INSTRUCTIONS FOR THE TASK:
Ignoring the pictures, copy the data exactly.

MATERIAL FOR THIS EXERCISE:
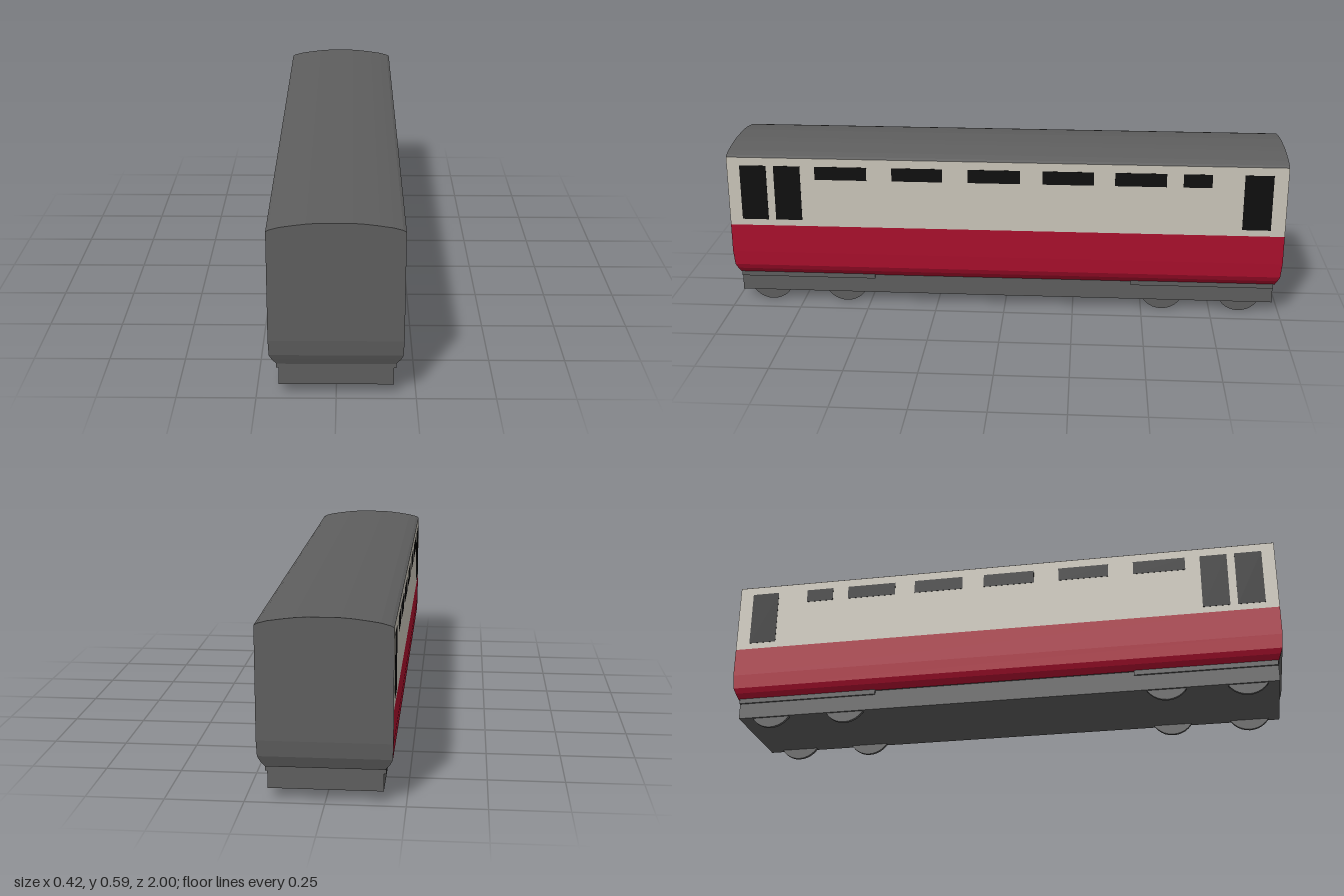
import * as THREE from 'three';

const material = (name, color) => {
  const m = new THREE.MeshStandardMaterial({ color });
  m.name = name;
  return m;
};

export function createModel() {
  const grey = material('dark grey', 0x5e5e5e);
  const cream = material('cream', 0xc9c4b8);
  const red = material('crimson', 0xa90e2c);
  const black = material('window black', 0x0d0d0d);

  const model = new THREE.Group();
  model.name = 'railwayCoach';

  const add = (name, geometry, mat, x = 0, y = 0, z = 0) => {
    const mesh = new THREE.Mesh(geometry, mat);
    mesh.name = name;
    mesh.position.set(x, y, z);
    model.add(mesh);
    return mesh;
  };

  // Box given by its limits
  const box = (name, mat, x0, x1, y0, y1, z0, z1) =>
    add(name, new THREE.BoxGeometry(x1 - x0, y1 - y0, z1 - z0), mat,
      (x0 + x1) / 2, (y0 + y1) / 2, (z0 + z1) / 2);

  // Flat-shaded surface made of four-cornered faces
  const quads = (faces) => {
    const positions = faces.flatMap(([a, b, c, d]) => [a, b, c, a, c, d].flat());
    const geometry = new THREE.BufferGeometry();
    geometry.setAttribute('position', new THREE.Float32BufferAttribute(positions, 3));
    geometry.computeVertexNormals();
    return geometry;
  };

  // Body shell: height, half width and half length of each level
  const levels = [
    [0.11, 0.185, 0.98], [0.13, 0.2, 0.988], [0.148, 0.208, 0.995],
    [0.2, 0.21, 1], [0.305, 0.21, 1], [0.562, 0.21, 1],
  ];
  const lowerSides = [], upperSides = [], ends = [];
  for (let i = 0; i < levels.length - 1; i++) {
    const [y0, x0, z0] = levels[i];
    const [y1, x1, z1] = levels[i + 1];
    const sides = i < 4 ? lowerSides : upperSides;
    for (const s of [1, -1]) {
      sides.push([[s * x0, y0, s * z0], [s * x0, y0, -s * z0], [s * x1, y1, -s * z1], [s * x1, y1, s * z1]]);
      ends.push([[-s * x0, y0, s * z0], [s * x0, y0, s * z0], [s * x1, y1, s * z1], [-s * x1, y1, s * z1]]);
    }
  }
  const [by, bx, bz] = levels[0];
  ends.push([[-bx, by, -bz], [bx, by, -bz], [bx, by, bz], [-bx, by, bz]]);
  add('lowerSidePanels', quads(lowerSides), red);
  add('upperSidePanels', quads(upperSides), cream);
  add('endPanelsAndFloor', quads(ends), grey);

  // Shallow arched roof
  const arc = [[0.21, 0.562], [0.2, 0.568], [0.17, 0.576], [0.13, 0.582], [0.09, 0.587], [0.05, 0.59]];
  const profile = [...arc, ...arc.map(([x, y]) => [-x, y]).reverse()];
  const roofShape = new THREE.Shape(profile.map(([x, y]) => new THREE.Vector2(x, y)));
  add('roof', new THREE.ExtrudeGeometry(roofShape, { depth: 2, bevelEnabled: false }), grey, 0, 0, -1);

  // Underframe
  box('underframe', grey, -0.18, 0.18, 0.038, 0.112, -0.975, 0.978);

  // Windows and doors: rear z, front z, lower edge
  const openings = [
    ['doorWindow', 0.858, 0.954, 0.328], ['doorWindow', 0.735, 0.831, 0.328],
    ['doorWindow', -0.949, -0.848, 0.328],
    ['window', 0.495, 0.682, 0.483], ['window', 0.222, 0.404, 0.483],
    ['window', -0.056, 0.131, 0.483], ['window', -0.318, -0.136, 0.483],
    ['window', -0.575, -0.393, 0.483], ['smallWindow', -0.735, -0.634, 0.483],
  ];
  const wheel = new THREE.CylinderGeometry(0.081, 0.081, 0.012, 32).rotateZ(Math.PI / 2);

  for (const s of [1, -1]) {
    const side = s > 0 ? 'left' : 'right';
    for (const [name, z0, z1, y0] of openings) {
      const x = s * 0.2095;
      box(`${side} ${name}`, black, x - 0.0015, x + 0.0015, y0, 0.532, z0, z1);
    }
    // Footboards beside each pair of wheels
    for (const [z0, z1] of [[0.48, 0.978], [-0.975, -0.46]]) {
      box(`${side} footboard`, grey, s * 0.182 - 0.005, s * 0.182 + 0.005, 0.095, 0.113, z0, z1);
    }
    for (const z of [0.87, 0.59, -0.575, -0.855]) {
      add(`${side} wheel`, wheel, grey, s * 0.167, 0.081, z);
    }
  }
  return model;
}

OUTPUT OF THE TASK:
import * as THREE from 'three';

const material = (name, color) => {
  const m = new THREE.MeshStandardMaterial({ color });
  m.name = name;
  return m;
};

export function createModel() {
  const grey = material('dark grey', 0x5e5e5e);
  const cream = material('cream', 0xc9c4b8);
  const red = material('crimson', 0xa90e2c);
  const black = material('window black', 0x0d0d0d);

  const model = new THREE.Group();
  model.name = 'railwayCoach';

  const add = (name, geometry, mat, x = 0, y = 0, z = 0) => {
    const mesh = new THREE.Mesh(geometry, mat);
    mesh.name = name;
    mesh.position.set(x, y, z);
    model.add(mesh);
    return mesh;
  };

  // Box given by its limits
  const box = (name, mat, x0, x1, y0, y1, z0, z1) =>
    add(name, new THREE.BoxGeometry(x1 - x0, y1 - y0, z1 - z0), mat,
      (x0 + x1) / 2, (y0 + y1) / 2, (z0 + z1) / 2);

  // Flat-shaded surface made of four-cornered faces
  const quads = (faces) => {
    const positions = faces.flatMap(([a, b, c, d]) => [a, b, c, a, c, d].flat());
    const geometry = new THREE.BufferGeometry();
    geometry.setAttribute('position', new THREE.Float32BufferAttribute(positions, 3));
    geometry.computeVertexNormals();
    return geometry;
  };

  // Body shell: height, half width and half length of each level
  const levels = [
    [0.11, 0.185, 0.98], [0.13, 0.2, 0.988], [0.148, 0.208, 0.995],
    [0.2, 0.21, 1], [0.305, 0.21, 1], [0.562, 0.21, 1],
  ];
  const lowerSides = [], upperSides = [], ends = [];
  for (let i = 0; i < levels.length - 1; i++) {
    const [y0, x0, z0] = levels[i];
    const [y1, x1, z1] = levels[i + 1];
    const sides = i < 4 ? lowerSides : upperSides;
    for (const s of [1, -1]) {
      sides.push([[s * x0, y0, s * z0], [s * x0, y0, -s * z0], [s * x1, y1, -s * z1], [s * x1, y1, s * z1]]);
      ends.push([[-s * x0, y0, s * z0], [s * x0, y0, s * z0], [s * x1, y1, s * z1], [-s * x1, y1, s * z1]]);
    }
  }
  const [by, bx, bz] = levels[0];
  ends.push([[-bx, by, -bz], [bx, by, -bz], [bx, by, bz], [-bx, by, bz]]);
  add('lowerSidePanels', quads(lowerSides), red);
  add('upperSidePanels', quads(upperSides), cream);
  add('endPanelsAndFloor', quads(ends), grey);

  // Shallow arched roof
  const arc = [[0.21, 0.562], [0.2, 0.568], [0.17, 0.576], [0.13, 0.582], [0.09, 0.587], [0.05, 0.59]];
  const profile = [...arc, ...arc.map(([x, y]) => [-x, y]).reverse()];
  const roofShape = new THREE.Shape(profile.map(([x, y]) => new THREE.Vector2(x, y)));
  add('roof', new THREE.ExtrudeGeometry(roofShape, { depth: 2, bevelEnabled: false }), grey, 0, 0, -1);

  // Underframe
  box('underframe', grey, -0.18, 0.18, 0.038, 0.112, -0.975, 0.978);

  // Windows and doors: rear z, front z, lower edge
  const openings = [
    ['doorWindow', 0.858, 0.954, 0.328], ['doorWindow', 0.735, 0.831, 0.328],
    ['doorWindow', -0.949, -0.848, 0.328],
    ['window', 0.495, 0.682, 0.483], ['window', 0.222, 0.404, 0.483],
    ['window', -0.056, 0.131, 0.483], ['window', -0.318, -0.136, 0.483],
    ['window', -0.575, -0.393, 0.483], ['smallWindow', -0.735, -0.634, 0.483],
  ];
  const wheel = new THREE.CylinderGeometry(0.081, 0.081, 0.012, 32).rotateZ(Math.PI / 2);

  for (const s of [1, -1]) {
    const side = s > 0 ? 'left' : 'right';
    for (const [name, z0, z1, y0] of openings) {
      const x = s * 0.2095;
      box(`${side} ${name}`, black, x - 0.0015, x + 0.0015, y0, 0.532, z0, z1);
    }
    // Footboards beside each pair of wheels
    for (const [z0, z1] of [[0.48, 0.978], [-0.975, -0.46]]) {
      box(`${side} footboard`, grey, s * 0.182 - 0.005, s * 0.182 + 0.005, 0.095, 0.113, z0, z1);
    }
    for (const z of [0.87, 0.59, -0.575, -0.855]) {
      add(`${side} wheel`, wheel, grey, s * 0.167, 0.081, z);
    }
  }
  return model;
}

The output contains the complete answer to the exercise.